REQUIRED ACTION
Show every line from the entries that follow which holds the word "append".
++++++++
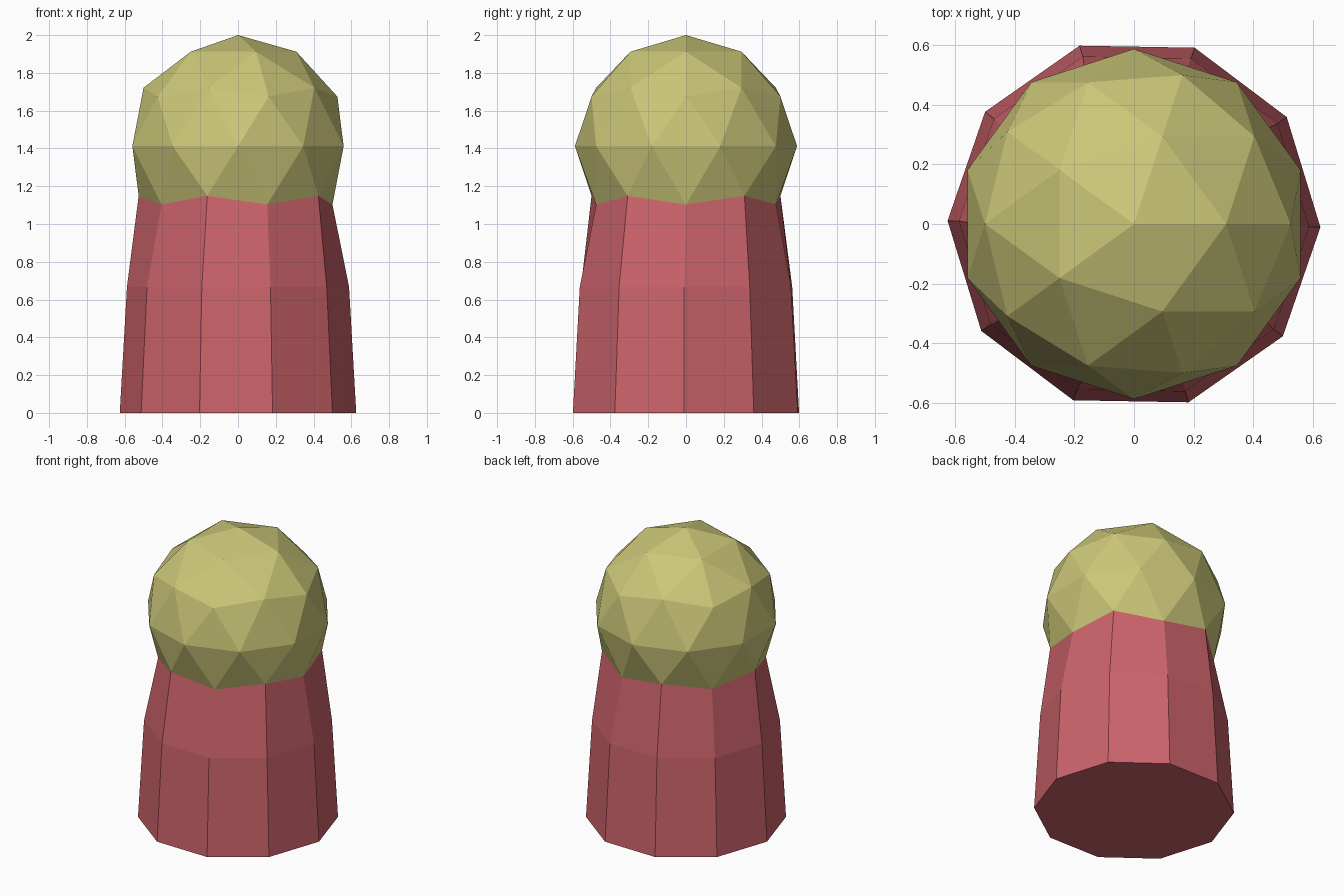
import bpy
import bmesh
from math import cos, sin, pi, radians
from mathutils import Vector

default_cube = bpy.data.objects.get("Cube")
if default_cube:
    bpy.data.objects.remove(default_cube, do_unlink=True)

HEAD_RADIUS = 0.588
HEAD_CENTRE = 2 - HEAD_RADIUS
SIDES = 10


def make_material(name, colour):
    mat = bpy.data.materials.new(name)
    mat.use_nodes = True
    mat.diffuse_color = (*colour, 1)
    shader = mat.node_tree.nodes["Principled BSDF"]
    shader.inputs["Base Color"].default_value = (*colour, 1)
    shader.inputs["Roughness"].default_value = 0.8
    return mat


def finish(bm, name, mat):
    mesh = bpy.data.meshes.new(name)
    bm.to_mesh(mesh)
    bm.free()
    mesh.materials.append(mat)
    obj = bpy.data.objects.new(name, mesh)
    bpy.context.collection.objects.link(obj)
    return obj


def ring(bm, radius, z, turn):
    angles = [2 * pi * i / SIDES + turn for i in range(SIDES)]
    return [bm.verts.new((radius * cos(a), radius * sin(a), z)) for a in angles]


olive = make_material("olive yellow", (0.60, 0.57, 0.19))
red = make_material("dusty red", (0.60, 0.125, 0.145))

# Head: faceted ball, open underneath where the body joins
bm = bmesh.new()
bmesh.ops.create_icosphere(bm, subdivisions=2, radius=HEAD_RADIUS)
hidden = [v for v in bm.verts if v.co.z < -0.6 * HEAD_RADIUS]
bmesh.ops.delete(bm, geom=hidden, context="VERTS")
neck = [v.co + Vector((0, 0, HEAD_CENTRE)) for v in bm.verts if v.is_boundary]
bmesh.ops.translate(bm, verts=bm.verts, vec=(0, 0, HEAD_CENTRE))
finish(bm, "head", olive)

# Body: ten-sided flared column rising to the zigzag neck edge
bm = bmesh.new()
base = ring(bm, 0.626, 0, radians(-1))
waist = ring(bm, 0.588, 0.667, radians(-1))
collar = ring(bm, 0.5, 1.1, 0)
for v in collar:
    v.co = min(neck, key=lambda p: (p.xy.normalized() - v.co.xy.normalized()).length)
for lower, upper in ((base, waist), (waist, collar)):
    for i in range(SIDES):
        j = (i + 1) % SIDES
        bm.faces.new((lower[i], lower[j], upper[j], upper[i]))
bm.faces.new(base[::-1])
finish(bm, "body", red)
++++++++
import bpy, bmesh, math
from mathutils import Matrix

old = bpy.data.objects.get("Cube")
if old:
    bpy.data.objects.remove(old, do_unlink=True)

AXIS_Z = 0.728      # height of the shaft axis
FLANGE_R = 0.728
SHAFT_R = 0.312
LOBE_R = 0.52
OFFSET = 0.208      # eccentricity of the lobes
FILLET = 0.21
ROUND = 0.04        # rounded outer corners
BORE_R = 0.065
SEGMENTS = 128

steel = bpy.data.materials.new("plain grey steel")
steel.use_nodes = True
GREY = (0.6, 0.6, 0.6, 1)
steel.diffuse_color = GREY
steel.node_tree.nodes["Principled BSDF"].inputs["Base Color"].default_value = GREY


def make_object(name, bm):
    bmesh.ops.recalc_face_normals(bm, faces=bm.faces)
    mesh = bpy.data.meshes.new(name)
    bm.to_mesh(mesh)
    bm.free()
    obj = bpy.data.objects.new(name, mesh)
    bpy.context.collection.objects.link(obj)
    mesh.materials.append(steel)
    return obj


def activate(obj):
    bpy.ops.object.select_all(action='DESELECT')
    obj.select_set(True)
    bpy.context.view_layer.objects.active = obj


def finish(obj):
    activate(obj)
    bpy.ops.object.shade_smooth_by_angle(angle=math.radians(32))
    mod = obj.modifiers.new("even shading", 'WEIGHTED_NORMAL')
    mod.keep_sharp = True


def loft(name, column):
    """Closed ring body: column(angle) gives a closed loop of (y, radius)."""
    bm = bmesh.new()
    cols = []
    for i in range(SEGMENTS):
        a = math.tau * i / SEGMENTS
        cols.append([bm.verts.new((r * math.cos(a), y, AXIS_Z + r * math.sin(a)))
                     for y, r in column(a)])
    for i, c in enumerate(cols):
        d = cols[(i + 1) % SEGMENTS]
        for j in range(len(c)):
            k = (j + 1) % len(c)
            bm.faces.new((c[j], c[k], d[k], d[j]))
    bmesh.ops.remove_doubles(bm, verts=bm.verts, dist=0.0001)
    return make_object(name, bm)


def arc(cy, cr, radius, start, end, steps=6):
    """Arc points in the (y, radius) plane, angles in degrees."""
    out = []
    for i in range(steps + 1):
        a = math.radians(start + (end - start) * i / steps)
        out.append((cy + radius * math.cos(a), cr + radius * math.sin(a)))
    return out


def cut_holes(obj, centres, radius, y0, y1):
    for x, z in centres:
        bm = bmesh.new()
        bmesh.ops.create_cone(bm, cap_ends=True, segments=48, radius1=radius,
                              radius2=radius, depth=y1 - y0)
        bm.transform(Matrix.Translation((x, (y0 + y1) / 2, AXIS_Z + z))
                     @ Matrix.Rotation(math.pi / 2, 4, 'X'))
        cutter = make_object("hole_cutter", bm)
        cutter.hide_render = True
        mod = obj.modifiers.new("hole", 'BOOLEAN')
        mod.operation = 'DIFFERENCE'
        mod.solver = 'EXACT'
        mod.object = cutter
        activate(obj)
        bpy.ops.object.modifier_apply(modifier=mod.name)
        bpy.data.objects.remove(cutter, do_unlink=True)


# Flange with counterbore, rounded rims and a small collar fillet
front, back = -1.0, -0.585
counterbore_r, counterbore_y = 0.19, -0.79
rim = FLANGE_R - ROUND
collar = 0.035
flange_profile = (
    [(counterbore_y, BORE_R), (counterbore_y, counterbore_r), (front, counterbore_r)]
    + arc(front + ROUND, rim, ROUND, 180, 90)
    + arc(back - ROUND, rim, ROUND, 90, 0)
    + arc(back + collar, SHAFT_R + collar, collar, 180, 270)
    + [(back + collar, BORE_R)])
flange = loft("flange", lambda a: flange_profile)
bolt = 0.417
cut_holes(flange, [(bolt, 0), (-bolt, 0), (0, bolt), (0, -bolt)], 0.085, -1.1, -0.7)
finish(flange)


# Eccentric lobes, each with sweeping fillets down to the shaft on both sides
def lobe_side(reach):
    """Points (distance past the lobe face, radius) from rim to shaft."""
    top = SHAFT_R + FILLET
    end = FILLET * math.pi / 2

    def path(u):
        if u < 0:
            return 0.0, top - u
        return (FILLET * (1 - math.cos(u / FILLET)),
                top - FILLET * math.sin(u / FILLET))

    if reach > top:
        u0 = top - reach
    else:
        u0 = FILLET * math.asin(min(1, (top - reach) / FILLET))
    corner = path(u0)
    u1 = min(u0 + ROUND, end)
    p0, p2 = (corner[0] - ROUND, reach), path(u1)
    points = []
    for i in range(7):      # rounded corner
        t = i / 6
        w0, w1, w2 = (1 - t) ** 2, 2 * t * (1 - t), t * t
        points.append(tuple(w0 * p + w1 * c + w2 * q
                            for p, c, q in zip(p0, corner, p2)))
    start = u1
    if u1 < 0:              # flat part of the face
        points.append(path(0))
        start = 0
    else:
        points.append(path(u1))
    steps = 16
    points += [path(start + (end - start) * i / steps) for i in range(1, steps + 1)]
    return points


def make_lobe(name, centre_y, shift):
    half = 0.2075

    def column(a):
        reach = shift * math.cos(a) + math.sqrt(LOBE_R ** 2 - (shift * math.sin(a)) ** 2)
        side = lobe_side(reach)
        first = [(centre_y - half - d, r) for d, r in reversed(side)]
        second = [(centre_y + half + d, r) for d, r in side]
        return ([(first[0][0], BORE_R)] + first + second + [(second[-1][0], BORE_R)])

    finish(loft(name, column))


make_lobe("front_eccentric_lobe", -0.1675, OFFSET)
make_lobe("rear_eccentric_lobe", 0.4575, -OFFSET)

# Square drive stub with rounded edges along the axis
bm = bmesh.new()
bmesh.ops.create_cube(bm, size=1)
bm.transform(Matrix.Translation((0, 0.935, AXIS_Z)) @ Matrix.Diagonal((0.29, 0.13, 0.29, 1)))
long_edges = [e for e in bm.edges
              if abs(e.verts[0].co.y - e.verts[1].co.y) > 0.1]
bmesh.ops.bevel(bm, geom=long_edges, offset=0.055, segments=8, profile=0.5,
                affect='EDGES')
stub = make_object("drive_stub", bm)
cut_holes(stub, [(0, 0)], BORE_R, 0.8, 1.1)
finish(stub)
++++++++
SOLUTION TO THIS EXERCISE
    mesh.materials.append(mat)
    mesh.materials.append(steel)
        cols.append([bm.verts.new((r * math.cos(a), y, AXIS_Z + r * math.sin(a)))
        out.append((cy + radius * math.cos(a), cr + radius * math.sin(a)))
        points.append(tuple(w0 * p + w1 * c + w2 * q
        points.append(path(0))
        points.append(path(u1))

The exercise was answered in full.